* **WORK TO BE COMPLETED**:
Find the string "verts" in the entries and copy each line that has it.

* **Collected data**:
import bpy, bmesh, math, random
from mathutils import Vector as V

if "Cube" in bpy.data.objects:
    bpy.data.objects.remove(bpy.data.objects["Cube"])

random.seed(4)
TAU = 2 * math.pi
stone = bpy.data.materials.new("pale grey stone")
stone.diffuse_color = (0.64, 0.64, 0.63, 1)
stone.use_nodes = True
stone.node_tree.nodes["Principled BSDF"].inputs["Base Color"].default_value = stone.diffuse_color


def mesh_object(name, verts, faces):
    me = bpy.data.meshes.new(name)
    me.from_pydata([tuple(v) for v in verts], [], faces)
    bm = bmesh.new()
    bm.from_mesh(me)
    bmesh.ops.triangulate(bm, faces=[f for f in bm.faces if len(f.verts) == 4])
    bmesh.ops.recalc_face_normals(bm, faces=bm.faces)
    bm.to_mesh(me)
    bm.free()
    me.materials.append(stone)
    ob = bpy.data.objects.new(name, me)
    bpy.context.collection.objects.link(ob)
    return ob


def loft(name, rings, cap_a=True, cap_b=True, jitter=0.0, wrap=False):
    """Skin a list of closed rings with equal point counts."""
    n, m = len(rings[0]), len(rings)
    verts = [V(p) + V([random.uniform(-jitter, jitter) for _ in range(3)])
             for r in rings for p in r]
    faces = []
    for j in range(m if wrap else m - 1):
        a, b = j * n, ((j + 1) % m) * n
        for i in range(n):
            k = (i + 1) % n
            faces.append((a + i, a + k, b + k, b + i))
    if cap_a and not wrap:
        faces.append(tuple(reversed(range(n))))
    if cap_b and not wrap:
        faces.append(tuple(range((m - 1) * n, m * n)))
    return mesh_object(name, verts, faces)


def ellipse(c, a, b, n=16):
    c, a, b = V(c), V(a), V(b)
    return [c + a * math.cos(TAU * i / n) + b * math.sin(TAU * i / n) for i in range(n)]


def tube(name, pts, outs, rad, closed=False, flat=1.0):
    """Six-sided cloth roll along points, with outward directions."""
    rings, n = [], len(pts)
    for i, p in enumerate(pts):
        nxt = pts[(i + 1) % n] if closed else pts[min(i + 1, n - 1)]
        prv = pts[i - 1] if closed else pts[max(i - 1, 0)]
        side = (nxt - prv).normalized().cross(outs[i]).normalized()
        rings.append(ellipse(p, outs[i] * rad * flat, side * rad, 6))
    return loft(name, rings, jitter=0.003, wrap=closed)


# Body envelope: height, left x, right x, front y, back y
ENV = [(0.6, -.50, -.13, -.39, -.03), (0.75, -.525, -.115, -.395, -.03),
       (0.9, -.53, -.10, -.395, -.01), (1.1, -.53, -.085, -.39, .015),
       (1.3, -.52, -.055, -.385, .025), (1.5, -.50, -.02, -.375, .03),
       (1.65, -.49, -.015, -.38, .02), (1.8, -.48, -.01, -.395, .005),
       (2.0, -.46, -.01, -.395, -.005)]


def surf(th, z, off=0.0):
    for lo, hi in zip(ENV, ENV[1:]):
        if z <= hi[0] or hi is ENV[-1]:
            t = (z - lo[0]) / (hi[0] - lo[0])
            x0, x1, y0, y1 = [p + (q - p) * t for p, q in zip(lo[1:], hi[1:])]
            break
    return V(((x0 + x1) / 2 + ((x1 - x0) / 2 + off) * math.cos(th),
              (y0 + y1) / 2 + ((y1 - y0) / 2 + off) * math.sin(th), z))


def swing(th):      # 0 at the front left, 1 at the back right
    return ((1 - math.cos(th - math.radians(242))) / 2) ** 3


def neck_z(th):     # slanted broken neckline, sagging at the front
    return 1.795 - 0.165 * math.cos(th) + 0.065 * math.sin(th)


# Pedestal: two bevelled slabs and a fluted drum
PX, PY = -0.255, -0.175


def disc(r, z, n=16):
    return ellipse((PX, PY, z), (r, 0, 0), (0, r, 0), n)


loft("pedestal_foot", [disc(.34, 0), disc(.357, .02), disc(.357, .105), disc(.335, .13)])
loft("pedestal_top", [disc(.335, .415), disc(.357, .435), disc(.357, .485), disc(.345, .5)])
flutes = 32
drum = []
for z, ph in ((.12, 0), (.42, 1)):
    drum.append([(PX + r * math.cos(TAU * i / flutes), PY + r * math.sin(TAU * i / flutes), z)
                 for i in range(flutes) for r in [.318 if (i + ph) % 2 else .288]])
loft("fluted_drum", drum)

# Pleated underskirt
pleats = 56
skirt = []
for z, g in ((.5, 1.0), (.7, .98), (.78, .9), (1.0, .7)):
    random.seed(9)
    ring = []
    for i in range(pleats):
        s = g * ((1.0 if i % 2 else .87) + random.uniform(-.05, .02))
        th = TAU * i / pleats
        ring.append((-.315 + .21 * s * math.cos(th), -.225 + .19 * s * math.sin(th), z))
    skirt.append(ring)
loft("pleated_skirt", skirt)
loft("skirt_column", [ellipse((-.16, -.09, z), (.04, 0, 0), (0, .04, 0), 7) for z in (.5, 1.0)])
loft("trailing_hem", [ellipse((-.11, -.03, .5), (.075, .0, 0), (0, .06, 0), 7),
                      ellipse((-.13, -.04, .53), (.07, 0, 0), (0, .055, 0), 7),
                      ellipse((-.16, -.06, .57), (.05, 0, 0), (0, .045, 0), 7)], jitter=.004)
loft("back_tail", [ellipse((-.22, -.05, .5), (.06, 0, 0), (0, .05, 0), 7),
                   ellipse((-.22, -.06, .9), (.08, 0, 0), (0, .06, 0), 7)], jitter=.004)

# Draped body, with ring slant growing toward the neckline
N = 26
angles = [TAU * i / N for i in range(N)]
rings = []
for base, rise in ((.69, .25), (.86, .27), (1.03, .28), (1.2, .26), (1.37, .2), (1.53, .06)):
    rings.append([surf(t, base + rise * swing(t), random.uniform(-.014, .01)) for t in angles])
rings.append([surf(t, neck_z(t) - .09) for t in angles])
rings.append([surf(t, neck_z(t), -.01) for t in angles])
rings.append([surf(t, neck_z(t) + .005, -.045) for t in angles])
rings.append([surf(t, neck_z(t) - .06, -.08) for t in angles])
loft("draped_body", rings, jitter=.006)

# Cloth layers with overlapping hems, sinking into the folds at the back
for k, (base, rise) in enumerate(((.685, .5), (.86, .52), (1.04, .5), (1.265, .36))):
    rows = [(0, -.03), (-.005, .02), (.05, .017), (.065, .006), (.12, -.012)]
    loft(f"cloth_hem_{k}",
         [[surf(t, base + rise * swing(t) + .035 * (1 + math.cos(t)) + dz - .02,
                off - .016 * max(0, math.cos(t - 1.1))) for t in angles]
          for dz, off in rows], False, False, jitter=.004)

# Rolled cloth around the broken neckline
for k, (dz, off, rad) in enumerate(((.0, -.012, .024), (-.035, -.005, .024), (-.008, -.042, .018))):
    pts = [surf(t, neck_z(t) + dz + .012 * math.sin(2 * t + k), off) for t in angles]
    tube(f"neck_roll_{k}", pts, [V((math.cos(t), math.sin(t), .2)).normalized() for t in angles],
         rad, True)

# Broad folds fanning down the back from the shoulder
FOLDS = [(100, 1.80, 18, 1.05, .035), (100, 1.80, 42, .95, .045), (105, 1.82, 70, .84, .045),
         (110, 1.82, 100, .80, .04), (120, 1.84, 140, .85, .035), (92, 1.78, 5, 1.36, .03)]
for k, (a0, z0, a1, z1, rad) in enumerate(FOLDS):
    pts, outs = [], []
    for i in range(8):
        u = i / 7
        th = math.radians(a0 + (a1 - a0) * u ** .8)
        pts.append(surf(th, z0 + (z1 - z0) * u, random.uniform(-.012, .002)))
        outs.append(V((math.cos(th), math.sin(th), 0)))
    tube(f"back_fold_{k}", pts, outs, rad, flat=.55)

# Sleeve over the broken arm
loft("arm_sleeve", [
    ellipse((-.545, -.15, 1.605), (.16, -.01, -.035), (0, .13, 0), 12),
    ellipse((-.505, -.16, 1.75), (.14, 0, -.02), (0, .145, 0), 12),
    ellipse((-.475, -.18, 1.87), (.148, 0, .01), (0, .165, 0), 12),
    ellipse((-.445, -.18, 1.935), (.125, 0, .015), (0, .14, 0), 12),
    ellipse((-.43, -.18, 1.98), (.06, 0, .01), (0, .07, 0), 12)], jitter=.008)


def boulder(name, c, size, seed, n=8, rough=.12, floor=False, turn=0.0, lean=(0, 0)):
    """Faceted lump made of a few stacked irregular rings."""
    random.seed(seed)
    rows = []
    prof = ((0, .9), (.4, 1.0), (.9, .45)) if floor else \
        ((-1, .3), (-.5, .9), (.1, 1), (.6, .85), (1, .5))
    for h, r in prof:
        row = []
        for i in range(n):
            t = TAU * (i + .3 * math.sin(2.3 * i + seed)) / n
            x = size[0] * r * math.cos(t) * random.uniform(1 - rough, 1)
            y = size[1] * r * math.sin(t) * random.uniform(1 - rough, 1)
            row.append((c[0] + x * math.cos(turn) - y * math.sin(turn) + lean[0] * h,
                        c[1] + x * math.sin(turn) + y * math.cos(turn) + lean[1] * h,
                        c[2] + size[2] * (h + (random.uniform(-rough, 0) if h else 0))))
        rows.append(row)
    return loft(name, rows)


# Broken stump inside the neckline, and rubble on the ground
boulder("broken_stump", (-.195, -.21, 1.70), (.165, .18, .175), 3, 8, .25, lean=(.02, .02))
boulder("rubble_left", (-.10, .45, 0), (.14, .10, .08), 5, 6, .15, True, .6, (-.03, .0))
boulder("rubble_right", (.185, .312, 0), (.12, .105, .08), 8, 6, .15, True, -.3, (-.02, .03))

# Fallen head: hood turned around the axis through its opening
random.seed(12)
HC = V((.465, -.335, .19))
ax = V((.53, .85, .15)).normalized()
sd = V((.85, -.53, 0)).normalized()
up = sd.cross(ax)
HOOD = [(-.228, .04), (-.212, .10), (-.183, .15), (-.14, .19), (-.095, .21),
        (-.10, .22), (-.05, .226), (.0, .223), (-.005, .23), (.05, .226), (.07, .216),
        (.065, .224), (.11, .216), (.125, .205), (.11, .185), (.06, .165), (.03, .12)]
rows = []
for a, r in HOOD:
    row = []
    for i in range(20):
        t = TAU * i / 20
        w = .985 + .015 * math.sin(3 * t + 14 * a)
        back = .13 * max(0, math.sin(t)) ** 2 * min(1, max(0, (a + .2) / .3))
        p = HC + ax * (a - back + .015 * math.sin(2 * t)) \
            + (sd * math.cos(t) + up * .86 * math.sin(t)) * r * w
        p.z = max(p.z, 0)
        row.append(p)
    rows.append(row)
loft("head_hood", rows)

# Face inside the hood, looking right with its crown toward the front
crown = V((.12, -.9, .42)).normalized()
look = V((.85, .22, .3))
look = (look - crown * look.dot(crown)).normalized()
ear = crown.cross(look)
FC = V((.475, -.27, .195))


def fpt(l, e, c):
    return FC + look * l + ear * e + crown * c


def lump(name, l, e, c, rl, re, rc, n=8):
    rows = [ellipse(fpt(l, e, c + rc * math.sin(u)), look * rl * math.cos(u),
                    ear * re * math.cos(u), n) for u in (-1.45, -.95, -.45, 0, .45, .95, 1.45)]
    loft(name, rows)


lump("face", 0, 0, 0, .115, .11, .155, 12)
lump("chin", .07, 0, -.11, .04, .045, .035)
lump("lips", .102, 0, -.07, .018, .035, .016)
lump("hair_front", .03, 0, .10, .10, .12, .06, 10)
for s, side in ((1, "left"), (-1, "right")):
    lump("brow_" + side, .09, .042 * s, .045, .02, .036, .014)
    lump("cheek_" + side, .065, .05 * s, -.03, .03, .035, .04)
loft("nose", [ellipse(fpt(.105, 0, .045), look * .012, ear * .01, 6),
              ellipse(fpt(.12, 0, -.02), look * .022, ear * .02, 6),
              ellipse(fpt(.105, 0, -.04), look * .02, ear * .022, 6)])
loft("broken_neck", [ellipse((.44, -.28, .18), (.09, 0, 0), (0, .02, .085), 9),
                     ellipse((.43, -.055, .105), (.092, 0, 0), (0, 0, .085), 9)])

* **OUTPUT**:
def mesh_object(name, verts, faces):
    me.from_pydata([tuple(v) for v in verts], [], faces)
    bmesh.ops.triangulate(bm, faces=[f for f in bm.faces if len(f.verts) == 4])
    verts = [V(p) + V([random.uniform(-jitter, jitter) for _ in range(3)])
    return mesh_object(name, verts, faces)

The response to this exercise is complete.